I will not let you go unless you bless me.
How long did those hours stretch, Jacob to a stranger’s flesh, clinging tighter as his muscles weakened, felt the strain of his back and hands and arms and still he held onto the belief that he would not let go, unless.
Unless you bless me.
Once in an Orthodox Church I was told the story of how Mary entered the temple as a child, how she ran to the Holy of Holies without any fear, how it seemed to recognize and welcome her, who would become the bearer of Christ to the world. I stood beneath the playtetera, the icon of Mary stretched in prayer. I imagine her like Jacob, muscles flexed and strained under the weight of such open hands, such reaching and presenting of Jesus to the world. I imagine her muscles ached with faithfulness, with that clinging of behold all nations shall call me blessed.
I used to promise God I’d stop asking to be blessed because I thought prayer was an ever-interceding for another. I told God my prayers were too selfish as they were, too centered on me, on a desperate desire to be better known and better know, my small muscles clinging beneath white dresses or ripped jeans or running shorts, anxious for a blessing. But I imagined prayer like a laundry list I had to keep track of, each tick of another person’s name off my tongue a checkmark, a satisfactory nod from the One who cannot be named – so I kept away from asking to be blessed. I kept away from asking for guidance, except my muscles returned again and again to Jacob’s posture, then to Mary’s, always aching with the desire to be closer.
I told God it wasn’t right, that prayer was about others, not ourselves, that it was pious of me to put my knees to the floor and name the gifts given, pray for the family and the house and the friendships and the broken bits and pieces of other stories. I thought myself good at praying in those days, when words tripped off my tongue, eloquent and sweet.

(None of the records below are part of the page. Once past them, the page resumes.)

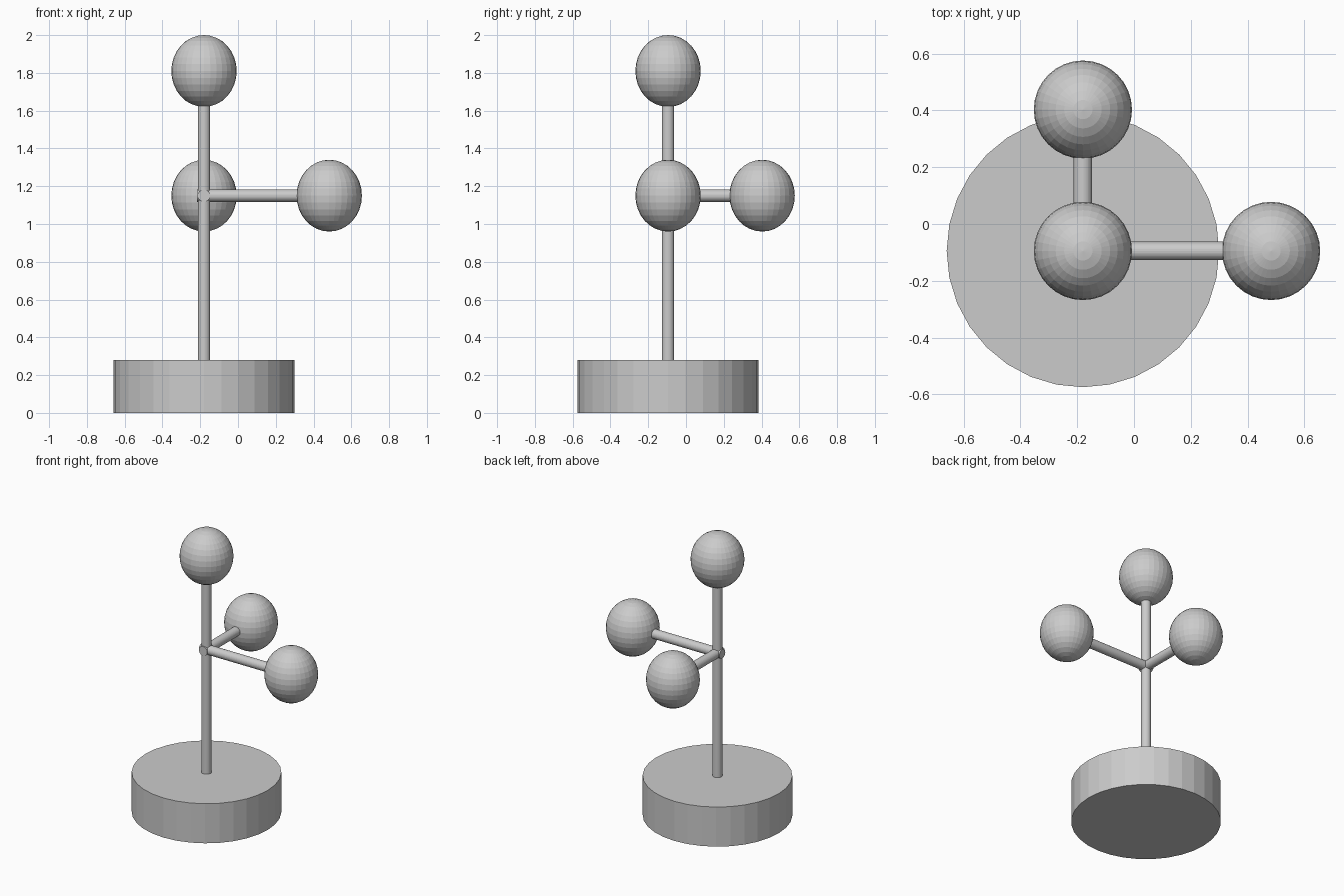
import bpy
from math import pi

if "Cube" in bpy.data.objects:
    bpy.data.objects.remove(bpy.data.objects["Cube"])

CX, CY = -0.18, -0.095      # axis of the trunk
ARM_Z = 1.15                # height of both branches
ROD_R = 0.0325


def cylinder(name, radius, start, end, axis="Z", sides=32):
    """Flat-shaded capped cylinder between two points on one axis."""
    mid = [(a + b) / 2 for a, b in zip(start, end)]
    length = max(abs(b - a) for a, b in zip(start, end))
    rot = {"X": (0, pi / 2, 0), "Y": (-pi / 2, 0, 0), "Z": (0, 0, 0)}[axis]
    bpy.ops.mesh.primitive_cylinder_add(
        vertices=sides, radius=radius, depth=length, location=mid, rotation=rot)
    bpy.context.object.name = name


def ball(name, location):
    """Foliage ball, slightly taller than wide."""
    bpy.ops.mesh.primitive_uv_sphere_add(
        segments=32, ring_count=16, radius=1, location=location)
    obj = bpy.context.object
    obj.name = name
    obj.scale = (0.173, 0.173, 0.19)


# Round base
cylinder("base", 0.48, (CX, CY, 0), (CX, CY, 0.28))

# Upright trunk
cylinder("trunk", ROD_R, (CX, CY, 0.26), (CX, CY, 1.66))

# Two side branches, their ends poking slightly through the trunk
cylinder("right_branch", ROD_R, (CX - 0.038, CY, ARM_Z), (0.36, CY, ARM_Z), "X")
cylinder("back_branch", ROD_R, (CX, CY - 0.038, ARM_Z), (CX, 0.28, ARM_Z), "Y")

# Foliage balls
ball("top_ball", (CX, CY, 1.81))
ball("right_ball", (0.483, CY, ARM_Z))
ball("back_ball", (CX, 0.403, ARM_Z))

And then last week on Sunday I read the story of Jacob wrestling with the angel, alone in the night, and how Jacob held on, though his hip was out of joint, and how he said, I will not let you go unless you bless me.
And as I stood there, my voice joined in that mysterious way to Jacob’s, my hands found their way to stretch open like Mary’s –
we can wrestle, pray wide into the spaces in our own hearts for a deeper knowing, for muscles that ache with faithfulness, for hands that open towards heaven.
And not let go.